By: Wei Cai '20
AMHERST – Hundreds gathered on Nov. 7 to hear Dr. Ibram X. Kendi – a professor and author on race, racism and its history – deliver techniques to combat racist ideologies and comment on the present racial climate.
The “How to be an Antiracist” lecture – which took place at the University of Massachusetts Amherst Fine Arts Center – was held following a string of racially-charged acts of hate, one as recent as the day of the event.
Anna Branch, UMass’ associate chancellor of equity and inclusion, opened the lecture by acknowledging the events.
“Just today, numerous white supremacist stickers appeared over campus,” said Branch. She later added, “Don’t give into despair. Find your voice and be a vehicle for change.”
According to Kendi, society must “stop identifying as not racist.” Kendi stated that the self-identification of “not-racist” is problematic because “[it’s] constantly changing to exonerate themselves.”
“Slave holders identified as not racist … they [were] following the law,” said Kendi. He added, “The heartbeat of racism itself is the denial of racism itself.”
As for why instances of racially-charged hate crimes occur, Kendi suggested that we look to its purpose.
“I think that it’s critical for us to recognize the purpose of racial terror … that purpose is to undermine anti-racist efforts,” said the professor. Kendi defined an anti-racist as “someone who is supporting anti-racist policy or expressing an anti-racist effort.”
While Kendi’s approach focused on qualities of an ‘anti-racist’ individual, he also discussed societal institutions’ roles in creating an ‘anti-racist’ society.

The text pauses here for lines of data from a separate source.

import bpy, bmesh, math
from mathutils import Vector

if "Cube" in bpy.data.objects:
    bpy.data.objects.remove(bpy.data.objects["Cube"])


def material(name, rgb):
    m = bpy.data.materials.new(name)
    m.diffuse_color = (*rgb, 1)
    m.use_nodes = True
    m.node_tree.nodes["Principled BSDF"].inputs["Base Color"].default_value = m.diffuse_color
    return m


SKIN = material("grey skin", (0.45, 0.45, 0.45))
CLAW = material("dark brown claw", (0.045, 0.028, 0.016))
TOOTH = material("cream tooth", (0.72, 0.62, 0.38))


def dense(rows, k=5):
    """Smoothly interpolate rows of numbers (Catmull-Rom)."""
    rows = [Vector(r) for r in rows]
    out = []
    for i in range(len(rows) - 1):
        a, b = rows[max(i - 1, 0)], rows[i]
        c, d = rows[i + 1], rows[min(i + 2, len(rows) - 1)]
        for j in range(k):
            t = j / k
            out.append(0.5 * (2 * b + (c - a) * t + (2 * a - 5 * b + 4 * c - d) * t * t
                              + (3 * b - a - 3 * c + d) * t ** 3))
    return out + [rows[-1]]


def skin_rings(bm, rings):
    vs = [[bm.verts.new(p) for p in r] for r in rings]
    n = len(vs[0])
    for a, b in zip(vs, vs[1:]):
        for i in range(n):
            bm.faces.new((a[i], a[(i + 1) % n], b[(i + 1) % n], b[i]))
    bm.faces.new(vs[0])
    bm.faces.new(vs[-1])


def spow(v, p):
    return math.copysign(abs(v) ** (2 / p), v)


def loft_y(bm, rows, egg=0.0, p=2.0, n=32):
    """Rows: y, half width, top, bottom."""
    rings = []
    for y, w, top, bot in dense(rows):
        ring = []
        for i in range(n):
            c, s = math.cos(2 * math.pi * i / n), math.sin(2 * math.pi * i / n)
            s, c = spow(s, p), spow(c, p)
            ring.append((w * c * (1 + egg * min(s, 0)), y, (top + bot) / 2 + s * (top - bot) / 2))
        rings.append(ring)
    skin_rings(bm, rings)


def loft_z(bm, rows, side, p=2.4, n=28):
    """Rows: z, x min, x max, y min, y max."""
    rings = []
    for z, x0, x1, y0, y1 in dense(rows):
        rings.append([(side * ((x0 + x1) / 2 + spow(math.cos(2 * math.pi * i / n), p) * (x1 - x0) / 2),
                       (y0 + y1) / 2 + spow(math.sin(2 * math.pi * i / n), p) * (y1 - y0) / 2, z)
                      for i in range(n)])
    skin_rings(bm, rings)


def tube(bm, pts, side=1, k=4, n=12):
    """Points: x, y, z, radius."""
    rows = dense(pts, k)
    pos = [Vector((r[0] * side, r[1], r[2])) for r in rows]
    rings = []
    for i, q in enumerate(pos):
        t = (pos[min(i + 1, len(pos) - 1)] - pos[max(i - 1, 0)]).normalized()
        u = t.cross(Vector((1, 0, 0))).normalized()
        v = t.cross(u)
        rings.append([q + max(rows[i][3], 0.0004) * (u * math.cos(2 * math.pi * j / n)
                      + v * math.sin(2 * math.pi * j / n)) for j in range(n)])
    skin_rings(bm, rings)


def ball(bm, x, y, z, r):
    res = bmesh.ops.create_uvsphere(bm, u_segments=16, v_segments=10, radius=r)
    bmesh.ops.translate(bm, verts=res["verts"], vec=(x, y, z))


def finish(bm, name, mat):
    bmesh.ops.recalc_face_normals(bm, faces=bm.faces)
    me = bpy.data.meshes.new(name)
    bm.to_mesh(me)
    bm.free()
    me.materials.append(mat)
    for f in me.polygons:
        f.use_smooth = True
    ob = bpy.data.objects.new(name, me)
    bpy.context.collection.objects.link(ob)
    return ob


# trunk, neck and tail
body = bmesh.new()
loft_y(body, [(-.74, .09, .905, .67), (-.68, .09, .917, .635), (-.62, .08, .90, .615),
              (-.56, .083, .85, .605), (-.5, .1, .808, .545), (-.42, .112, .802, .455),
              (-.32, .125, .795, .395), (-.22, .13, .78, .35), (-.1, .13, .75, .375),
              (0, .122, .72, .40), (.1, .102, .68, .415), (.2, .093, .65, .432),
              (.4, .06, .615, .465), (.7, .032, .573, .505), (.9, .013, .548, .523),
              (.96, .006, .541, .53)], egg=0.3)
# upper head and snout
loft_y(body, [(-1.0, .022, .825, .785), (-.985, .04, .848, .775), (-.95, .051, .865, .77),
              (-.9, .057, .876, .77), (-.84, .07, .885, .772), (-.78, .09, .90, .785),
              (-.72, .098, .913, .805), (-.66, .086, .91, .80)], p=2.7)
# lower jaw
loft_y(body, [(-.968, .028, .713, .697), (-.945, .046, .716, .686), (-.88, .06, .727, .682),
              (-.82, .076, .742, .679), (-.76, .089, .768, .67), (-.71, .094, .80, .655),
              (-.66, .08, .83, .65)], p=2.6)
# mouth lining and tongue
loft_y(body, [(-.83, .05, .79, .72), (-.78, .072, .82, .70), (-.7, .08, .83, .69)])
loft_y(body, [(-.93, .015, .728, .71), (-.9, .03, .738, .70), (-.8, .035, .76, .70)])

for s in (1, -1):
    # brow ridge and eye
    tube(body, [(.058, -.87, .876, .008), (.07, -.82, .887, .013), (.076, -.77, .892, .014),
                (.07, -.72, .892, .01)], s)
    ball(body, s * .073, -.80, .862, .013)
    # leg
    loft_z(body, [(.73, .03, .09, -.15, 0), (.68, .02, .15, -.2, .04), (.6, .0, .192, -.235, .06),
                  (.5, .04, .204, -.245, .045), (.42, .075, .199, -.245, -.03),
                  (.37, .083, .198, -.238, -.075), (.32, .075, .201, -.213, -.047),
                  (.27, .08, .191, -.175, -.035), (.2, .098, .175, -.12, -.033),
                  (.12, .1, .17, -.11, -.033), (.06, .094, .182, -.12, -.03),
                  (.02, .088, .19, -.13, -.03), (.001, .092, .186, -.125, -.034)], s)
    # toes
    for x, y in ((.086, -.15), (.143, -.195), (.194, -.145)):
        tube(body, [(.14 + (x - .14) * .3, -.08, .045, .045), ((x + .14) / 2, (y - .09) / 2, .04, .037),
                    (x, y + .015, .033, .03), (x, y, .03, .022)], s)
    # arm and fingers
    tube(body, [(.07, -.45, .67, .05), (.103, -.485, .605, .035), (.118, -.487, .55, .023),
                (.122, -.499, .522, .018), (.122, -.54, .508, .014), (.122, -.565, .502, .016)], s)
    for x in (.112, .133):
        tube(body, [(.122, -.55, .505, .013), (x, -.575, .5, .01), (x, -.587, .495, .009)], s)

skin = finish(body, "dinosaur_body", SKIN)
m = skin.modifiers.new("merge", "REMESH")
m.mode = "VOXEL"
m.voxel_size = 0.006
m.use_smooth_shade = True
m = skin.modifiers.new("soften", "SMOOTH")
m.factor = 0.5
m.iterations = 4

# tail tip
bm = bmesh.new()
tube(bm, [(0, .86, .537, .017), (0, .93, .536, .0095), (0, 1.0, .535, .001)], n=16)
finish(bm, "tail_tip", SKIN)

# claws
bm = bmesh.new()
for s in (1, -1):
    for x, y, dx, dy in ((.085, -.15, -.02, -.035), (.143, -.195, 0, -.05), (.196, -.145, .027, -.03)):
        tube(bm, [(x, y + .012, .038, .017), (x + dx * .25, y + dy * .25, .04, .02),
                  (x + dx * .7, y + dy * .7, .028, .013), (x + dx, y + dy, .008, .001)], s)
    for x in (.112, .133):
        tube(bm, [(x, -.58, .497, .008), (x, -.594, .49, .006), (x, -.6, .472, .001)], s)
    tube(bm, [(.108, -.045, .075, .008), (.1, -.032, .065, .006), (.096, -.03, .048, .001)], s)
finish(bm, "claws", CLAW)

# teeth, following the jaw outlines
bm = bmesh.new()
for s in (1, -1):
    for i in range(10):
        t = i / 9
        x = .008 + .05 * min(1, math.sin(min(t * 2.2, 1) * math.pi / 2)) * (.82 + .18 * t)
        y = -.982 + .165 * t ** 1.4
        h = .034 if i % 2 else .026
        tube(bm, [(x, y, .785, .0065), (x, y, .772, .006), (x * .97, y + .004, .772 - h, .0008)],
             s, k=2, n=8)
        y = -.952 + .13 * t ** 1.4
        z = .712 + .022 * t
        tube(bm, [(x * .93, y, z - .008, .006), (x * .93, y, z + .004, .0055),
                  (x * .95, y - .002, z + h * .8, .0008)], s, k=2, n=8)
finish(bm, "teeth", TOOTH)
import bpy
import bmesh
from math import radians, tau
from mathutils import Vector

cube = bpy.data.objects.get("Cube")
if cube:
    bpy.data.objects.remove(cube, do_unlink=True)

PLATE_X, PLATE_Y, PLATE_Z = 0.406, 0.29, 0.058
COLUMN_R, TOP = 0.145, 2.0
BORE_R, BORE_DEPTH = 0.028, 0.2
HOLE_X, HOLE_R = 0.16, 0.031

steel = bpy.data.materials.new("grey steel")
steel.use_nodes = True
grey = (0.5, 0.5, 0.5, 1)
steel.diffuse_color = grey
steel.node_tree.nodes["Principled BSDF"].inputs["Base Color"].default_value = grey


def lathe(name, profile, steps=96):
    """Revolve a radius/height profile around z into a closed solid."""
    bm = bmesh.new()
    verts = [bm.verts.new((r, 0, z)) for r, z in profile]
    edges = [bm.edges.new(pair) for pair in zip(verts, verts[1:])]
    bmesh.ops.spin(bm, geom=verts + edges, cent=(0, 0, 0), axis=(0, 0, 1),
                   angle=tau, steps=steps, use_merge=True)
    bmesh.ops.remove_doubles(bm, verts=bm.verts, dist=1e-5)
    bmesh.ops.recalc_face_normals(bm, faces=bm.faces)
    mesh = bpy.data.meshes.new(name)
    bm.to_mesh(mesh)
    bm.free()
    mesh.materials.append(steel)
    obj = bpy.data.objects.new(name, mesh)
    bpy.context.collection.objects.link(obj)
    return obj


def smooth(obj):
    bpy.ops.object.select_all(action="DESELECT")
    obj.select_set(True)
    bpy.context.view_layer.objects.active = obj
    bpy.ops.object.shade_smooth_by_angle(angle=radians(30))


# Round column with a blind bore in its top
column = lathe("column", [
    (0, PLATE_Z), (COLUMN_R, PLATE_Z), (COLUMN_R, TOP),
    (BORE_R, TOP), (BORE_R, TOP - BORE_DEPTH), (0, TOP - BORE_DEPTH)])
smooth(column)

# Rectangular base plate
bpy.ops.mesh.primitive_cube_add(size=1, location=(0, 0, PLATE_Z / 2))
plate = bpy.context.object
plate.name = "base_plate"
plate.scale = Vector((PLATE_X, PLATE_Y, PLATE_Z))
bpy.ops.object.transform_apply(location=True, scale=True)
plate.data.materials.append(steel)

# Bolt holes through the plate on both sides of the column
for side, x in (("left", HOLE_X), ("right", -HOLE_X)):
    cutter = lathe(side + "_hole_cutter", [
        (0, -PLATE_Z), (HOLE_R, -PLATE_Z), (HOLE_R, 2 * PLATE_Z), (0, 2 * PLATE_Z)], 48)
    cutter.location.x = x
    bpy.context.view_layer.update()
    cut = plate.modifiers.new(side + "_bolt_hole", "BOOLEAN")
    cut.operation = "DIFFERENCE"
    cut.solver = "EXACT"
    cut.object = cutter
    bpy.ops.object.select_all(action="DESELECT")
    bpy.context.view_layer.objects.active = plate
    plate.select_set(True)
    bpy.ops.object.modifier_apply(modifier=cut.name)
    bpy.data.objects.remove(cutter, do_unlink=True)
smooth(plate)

“There’s no such thing as a race-blind, race-neutral policy,” said Kendi having earlier urged the audience to “blame the policies, not the people.”
“Political and economic self-interest were leading the production of racist ideas,” said Kendi.
With the stereotype of black families and the ‘broken-home’ in mind, Kendi alluded to other contemporary events in which police were called on people of color – predominantly black – for committing no crime, telling the audience that sending the police is not a solution.
Closing the event, a music video for Erase the Hate – a campaign combatting issues concerning discrimination and hate – played offering a glimmer of hope to audience members in despair.
Earlier that day, a photo posted on the Facebook page, “Overheard at UMass,” showed a sticker posted on campus for “Identity Evropa,” a white supremacist group identified by many agencies.
The sticker sparked outrage and concern from many students who were reeling after incidents of racism in Melville Hall and in the area. The university has denounced acts of racism on campus and encouraged the campus to stand in solidarity with each other.